Fat injections have been extensively studied over the last 15 years, both for replacing lost volume, and also for potential stem cell therapy. Thus far, the results have been encouraging, yet there is also need to proceed with caution. While the concept of taking your own fat from an unwanted area of your body and putting it elsewhere to augment that area is an attractive option, the actual practice is quite complicated. I want to discuss this issue in two areas — the current status of fat injections for facial re-volumizing, and the use of harvested fat cells for stem cell therapy.
Loss of volume in the face
The primary cause of facial skin aging is sun damage, but a close second is loss of volume in the face due to bone and soft tissue regression. A metaphor is a balloon. When you let air out of a balloon, the resulting balloon is less firm and even floppy. The same happens to our skin as we age. It seems like a simple concept to inject fat or filler under the skin to, in effect, re-inflate your face, but the procedure requires a great deal of finesse on the part of the injector. We have excellent fillers such as Restylane, Juvéderm, Sculptra, and Voluma to do this safely, as long as the injector follows appropriate anatomic guidelines. Unfortunately, we are beginning to see puffy faces and abnormalities due to over-utilization of injectable agents of all kinds by untrained, un-artistic, or amateur injectors.
In regards to fat injections, there are two problems. First, the fat can absorb back into the body and leave the patient with an expensive bill and no significant results. Second, the fat can be placed into incorrect areas, causing visible, unsightly bulges and other irregularities. If the fat has been placed in clumps instead of fine strands, scarring on the skin can occur. We have seen several cases performed at other facilities where fat was injected around the eye, especially in the groove below the eye, only to create horrendous-looking lumps that need to be excised surgically.
A recent problem with fat grafts and weight gain was presented at the American Society of Aesthetic Plastic Surgery meeting in San Francisco, California.

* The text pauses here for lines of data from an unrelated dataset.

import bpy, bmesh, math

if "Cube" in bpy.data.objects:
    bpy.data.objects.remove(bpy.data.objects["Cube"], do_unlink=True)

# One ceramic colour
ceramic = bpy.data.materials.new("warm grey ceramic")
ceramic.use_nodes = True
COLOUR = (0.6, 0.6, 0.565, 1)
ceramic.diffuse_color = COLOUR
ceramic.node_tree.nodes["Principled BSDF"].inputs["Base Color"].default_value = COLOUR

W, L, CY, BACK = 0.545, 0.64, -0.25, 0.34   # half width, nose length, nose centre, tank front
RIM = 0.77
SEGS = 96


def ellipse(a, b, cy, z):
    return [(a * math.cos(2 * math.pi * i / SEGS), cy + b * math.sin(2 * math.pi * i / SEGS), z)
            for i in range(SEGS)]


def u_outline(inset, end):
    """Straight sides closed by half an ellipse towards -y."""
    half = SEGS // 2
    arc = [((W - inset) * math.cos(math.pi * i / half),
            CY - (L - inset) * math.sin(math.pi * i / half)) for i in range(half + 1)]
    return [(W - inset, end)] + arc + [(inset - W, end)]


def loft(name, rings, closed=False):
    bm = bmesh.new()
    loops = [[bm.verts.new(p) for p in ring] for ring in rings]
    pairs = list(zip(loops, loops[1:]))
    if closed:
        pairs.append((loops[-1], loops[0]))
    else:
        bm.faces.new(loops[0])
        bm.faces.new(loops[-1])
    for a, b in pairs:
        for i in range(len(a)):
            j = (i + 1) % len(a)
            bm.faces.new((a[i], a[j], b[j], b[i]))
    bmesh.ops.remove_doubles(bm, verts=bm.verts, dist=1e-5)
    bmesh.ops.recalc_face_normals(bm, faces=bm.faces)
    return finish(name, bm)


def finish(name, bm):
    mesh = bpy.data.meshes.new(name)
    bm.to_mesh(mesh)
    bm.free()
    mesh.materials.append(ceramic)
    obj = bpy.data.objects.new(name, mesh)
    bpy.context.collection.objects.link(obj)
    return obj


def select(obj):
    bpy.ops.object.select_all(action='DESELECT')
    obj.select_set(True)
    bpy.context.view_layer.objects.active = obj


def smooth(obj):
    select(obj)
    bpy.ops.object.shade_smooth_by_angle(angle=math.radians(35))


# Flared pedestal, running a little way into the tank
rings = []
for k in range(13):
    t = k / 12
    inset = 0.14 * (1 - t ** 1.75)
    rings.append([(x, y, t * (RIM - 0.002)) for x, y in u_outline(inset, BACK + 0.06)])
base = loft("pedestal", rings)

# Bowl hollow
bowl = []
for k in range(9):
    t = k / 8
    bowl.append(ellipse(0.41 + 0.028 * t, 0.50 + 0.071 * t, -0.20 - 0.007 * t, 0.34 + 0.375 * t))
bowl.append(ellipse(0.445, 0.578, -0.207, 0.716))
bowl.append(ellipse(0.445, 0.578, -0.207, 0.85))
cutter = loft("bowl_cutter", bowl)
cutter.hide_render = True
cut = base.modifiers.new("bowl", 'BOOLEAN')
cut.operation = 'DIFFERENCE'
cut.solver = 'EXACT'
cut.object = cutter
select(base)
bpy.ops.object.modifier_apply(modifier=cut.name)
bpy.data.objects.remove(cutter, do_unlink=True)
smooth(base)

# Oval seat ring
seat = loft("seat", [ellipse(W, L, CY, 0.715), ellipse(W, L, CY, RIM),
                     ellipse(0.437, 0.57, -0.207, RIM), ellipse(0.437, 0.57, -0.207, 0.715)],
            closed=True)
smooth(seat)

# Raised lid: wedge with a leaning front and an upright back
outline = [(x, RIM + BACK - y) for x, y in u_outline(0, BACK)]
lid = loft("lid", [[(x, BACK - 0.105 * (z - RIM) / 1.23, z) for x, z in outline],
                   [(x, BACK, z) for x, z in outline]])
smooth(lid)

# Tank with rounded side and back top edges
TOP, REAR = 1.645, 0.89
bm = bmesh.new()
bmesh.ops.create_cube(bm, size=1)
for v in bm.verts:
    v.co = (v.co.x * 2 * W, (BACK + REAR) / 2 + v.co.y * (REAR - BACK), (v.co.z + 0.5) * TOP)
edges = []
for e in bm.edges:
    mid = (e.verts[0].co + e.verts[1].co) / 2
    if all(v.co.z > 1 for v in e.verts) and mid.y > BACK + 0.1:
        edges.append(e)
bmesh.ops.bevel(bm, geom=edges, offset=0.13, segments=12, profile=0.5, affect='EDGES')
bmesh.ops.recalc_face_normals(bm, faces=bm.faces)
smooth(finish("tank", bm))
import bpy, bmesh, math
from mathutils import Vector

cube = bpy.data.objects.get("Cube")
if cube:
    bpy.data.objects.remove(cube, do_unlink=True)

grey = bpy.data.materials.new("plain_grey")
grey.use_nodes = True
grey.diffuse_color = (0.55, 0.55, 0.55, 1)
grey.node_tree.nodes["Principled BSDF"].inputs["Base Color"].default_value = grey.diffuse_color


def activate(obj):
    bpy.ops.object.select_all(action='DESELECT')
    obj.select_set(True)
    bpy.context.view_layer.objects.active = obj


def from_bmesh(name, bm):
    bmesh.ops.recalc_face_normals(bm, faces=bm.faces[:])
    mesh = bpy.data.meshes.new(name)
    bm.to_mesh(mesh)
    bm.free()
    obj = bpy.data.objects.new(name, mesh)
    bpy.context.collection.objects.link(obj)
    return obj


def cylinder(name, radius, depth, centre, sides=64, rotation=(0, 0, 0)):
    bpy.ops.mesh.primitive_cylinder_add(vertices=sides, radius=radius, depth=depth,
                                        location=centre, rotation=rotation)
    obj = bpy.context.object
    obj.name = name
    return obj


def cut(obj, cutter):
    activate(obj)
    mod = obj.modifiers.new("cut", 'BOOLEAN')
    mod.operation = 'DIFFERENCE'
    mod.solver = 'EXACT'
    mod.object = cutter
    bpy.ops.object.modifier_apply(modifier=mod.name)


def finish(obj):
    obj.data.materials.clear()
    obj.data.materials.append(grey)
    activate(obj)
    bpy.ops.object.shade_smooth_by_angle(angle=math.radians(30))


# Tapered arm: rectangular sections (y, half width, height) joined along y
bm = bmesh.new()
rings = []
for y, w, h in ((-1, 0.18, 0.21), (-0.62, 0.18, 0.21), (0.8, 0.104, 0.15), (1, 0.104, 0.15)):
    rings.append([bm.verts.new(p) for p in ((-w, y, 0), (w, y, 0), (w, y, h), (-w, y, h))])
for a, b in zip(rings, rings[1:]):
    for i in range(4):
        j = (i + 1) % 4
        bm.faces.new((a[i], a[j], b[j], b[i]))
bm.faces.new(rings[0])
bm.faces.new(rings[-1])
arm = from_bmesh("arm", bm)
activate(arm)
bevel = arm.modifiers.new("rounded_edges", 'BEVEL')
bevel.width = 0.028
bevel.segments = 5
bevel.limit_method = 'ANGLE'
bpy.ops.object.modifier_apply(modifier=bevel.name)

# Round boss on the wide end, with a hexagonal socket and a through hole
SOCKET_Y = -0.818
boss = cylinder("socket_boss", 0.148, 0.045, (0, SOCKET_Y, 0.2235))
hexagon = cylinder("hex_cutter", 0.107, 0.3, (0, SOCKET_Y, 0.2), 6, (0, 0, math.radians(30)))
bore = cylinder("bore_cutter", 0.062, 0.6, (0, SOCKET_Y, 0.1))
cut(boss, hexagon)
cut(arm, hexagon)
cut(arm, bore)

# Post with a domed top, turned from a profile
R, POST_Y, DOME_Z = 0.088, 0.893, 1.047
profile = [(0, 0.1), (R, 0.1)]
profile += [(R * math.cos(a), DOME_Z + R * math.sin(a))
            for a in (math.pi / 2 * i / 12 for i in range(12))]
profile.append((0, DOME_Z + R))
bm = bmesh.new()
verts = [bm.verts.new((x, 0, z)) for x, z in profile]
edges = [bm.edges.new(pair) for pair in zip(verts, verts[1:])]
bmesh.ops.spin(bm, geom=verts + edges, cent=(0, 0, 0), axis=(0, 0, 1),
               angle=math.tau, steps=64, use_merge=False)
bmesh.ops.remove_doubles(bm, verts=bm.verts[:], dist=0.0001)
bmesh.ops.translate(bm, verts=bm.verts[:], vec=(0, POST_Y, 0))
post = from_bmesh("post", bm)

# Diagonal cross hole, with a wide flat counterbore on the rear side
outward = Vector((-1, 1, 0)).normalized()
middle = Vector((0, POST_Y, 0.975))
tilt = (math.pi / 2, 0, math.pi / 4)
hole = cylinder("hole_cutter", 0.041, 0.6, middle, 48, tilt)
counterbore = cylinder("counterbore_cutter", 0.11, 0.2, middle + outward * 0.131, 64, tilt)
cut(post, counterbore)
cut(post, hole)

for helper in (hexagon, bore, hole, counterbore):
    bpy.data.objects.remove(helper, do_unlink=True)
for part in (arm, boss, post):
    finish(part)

When patients gain significant weight, the grafted areas of fat become abnormally enlarged and create an unusual appearance on the face. Therefore, patients who have facial fat transfers need to be conscientious about maintaining their body weight.
Dr. Core utilizes fat transfers during facial rejuvenation surgery and also in isolated cases of reconstructive and traumatic injuries to replace significant volume deficits. However, he feels it is safer and more precise to use soft tissue fillers such as Sculptra, Juvéderm, and Voluma in lieu of fat. In addition to increasing volume, these fillers also stimulate the body to grow new tissue.
The fallacy of Stem Cell Facelifts
The second issue about utilization of fat in plastic surgery has to do with stem cell therapy. Many surgeons, especially outside the U.S., have touted a “stem cell facelift,” which in reality is nothing more than fat being harvested from one place in the body and injected throughout the face in rather large volumes. Dr. Core feels this is an extremely unscientific and dangerous approach to facial rejuvenation and patients should be wary of “stem cell facelifts.” Stem cells have nothing to do with suctioning of fat and re-injecting it into the body. Stem cells are actually grown in laboratories utilizing fat tissue that has been harvested from patients. The process at this point holds great promise but is still experimental.
There is another misconception about stem cell therapy and fat transfers, in this case when addressing radiation therapy damage to the skin. For over a decade, dramatic improvements in radiated skin have been obtained simply by transferring fat in small thin strands throughout the radiated tissue. This fat transfer process is not experimental, having been replicated in clinical studies throughout Europe and the United States. Unfortunately, insurance companies have become confused and have integrated fat transfers with experimental stem cell therapy. They have taken the statement from the American Society of Plastic Surgery regarding the investigation of stem cell therapy and they have applied it to the clinical use of fat cell transfers. We hope this misperception can be reversed in the near future for the benefit of radiation therapy patients.
In summary, fat transfer is an exciting new field, which is beginning to have significant applications in both aesthetic and reconstructive surgery. But the procedure is complicated and requires clinical experience, so potential patients need to do their homework beforehand and speak at length with a qualified physician.